by Cottage Cheese
Cottage Couture. Is it just me or does it happen to you, too?
Now, I know y’all are thinking that Tybee is well-known as a drinking island with a fishing problem and that I must be pie eyed on a walk of shame, but I’m as sober as a judge. I really do feel as if some of the cottages are calling me. “Come here, little boy (yes, no matter how old I get I see myself as just a lad). I’ve got something to show you.” Come closer. Wink. Wink.
It’s those gorgeous shutters with the island motifs and colors that beckon me. They say that the eyes are the windows into the soul and I think it’s pretty much the same for little houses. What was once a device to keep out the sun, the wind and other elements is now a calling card of hospitality.
You see, at one time shutters were necessary to the Greeks to protect their homes from their tropical environment. Later, the Spanish introduced shutters to the new world along with colonization. Eventually, large decadent homes in the South sported “plantation shutters”, but shutters have even been associated with fiction and fable, too.

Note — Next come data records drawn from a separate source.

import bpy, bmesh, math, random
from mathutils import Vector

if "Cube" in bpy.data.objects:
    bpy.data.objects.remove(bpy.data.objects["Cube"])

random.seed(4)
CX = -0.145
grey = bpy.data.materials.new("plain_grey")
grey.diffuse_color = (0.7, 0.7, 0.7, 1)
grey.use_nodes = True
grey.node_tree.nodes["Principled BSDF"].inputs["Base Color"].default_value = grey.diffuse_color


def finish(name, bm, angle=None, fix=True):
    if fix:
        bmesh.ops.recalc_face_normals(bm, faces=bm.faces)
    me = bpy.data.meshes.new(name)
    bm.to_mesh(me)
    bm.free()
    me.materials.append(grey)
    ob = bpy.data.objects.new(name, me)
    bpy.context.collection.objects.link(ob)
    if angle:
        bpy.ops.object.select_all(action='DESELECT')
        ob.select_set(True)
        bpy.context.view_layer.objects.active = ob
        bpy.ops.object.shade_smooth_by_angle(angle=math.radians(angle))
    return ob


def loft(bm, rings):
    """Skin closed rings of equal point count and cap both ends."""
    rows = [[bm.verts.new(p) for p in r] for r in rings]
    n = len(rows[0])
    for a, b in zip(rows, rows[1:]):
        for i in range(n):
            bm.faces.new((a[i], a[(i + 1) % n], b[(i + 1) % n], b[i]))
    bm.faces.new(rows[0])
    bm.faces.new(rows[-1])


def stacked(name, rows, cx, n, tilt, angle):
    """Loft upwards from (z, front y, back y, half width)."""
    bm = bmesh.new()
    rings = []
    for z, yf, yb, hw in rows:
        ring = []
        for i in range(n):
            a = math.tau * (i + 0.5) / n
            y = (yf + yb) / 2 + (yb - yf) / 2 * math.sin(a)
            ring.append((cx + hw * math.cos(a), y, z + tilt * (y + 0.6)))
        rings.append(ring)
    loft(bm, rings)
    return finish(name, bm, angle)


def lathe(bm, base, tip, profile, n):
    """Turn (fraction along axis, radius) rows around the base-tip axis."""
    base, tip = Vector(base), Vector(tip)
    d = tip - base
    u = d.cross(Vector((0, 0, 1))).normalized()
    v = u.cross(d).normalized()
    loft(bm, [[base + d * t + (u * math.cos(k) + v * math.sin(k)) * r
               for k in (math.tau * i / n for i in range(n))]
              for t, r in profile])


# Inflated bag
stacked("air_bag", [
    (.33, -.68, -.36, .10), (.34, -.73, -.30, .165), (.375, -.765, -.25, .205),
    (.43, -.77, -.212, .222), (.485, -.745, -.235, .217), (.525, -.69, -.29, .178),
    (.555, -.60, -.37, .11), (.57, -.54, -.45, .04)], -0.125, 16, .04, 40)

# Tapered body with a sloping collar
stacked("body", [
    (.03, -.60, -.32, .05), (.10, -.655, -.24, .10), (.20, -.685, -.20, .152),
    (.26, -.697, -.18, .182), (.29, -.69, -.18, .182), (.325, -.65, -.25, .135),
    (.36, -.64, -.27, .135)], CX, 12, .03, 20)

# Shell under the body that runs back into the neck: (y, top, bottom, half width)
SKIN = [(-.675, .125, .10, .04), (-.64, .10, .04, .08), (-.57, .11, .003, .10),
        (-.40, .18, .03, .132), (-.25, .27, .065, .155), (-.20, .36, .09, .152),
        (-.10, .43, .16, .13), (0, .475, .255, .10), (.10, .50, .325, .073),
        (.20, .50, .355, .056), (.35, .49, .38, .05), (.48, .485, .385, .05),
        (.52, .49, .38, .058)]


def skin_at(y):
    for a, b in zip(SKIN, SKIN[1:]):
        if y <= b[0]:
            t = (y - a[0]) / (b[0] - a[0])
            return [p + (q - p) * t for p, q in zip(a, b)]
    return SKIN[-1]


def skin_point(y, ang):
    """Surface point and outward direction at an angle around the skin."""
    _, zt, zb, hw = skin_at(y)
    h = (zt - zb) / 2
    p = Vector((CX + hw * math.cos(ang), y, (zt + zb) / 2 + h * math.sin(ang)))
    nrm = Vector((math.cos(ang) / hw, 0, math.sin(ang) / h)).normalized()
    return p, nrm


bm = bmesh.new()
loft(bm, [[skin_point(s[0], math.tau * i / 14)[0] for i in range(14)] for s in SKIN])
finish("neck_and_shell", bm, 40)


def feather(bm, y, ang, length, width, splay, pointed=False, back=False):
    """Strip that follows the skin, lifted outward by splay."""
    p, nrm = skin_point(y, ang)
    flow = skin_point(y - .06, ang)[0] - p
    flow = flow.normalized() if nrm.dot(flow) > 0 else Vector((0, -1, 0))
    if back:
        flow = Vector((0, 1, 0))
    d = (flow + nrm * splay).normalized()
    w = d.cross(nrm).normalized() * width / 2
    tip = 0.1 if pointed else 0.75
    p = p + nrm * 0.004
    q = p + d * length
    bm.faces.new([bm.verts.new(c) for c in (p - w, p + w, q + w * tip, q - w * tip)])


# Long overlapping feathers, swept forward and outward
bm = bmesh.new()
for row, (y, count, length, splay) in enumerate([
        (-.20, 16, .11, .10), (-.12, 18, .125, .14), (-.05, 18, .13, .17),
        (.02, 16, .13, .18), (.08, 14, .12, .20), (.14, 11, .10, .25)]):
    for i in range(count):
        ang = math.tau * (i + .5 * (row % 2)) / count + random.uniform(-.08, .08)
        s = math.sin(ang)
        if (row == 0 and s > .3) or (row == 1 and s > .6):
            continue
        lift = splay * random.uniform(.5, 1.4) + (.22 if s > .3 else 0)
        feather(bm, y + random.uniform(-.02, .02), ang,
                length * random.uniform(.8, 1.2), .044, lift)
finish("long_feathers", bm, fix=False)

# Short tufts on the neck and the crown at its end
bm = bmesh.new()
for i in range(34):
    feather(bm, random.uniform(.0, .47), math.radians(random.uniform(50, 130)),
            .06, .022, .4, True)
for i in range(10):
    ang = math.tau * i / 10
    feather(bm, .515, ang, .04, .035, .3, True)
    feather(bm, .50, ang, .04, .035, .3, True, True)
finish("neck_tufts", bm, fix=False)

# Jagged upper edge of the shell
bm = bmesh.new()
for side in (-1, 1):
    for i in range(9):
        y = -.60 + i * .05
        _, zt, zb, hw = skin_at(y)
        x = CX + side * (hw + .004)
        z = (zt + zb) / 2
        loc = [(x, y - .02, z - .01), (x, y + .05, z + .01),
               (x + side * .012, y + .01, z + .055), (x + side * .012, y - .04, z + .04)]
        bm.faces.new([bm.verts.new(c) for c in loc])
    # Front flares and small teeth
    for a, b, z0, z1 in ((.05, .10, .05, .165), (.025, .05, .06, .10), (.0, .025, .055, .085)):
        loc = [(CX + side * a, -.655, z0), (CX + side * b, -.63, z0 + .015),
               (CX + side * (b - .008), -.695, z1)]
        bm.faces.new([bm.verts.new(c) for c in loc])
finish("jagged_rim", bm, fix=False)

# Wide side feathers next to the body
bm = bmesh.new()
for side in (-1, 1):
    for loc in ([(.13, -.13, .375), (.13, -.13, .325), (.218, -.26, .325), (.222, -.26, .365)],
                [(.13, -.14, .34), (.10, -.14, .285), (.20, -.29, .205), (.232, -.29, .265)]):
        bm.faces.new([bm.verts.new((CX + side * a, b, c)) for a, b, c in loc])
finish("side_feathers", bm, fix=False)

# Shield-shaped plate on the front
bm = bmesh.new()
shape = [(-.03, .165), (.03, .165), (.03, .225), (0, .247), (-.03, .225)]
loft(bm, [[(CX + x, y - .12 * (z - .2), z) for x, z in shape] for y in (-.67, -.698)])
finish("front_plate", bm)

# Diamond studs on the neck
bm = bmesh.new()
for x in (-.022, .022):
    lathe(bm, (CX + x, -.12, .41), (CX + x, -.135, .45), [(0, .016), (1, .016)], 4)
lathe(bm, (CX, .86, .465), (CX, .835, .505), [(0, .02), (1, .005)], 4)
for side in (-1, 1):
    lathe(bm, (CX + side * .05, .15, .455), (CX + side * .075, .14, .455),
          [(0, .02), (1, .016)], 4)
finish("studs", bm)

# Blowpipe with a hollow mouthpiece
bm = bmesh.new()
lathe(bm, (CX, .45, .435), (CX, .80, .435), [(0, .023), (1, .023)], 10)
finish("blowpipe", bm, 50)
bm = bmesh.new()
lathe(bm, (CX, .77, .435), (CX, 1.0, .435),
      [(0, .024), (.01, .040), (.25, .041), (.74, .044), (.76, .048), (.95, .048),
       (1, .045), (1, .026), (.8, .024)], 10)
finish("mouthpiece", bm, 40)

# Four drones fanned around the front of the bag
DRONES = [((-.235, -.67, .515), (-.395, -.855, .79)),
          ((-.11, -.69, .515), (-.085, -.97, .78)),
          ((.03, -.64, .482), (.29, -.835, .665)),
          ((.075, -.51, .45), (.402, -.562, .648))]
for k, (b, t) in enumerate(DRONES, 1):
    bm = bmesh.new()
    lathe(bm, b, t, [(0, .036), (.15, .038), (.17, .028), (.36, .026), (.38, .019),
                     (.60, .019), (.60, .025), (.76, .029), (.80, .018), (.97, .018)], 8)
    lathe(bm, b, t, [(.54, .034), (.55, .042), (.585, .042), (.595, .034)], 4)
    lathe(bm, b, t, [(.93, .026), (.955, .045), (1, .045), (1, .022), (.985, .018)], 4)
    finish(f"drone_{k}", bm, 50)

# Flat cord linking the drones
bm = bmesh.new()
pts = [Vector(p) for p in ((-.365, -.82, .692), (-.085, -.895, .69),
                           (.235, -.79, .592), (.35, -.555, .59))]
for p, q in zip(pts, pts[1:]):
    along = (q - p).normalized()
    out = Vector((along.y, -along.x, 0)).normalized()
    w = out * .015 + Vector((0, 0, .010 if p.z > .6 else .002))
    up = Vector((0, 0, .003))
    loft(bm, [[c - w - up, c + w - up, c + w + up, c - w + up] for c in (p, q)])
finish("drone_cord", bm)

It’s thought that King Louis XIV may have started something. In those days pretty women used to bathe in the ponds and fountains on the palace grounds thus distracting the palace guards. It’s said that Louis had shutters installed to prevent the guards from getting eye strain. He did, however, use the shutters as a way to take a peek outside without drawing too much attention to himself.
Also according to legend, Lady Godiva rode nude on a white horse through Coventry in order to convince her husband to remit a heavy tax on the people. While most people stayed indoors with their shutters closed, a resident named Tom peeped out to catch a glimpse of the naked diva. Thus, the term “Peeping Tom” came to be.
See there. The thought that our vintage island cottages are winking at me doesn’t seem so strange, does it?
Just take a look for yourself as several of our cottages strike a pose.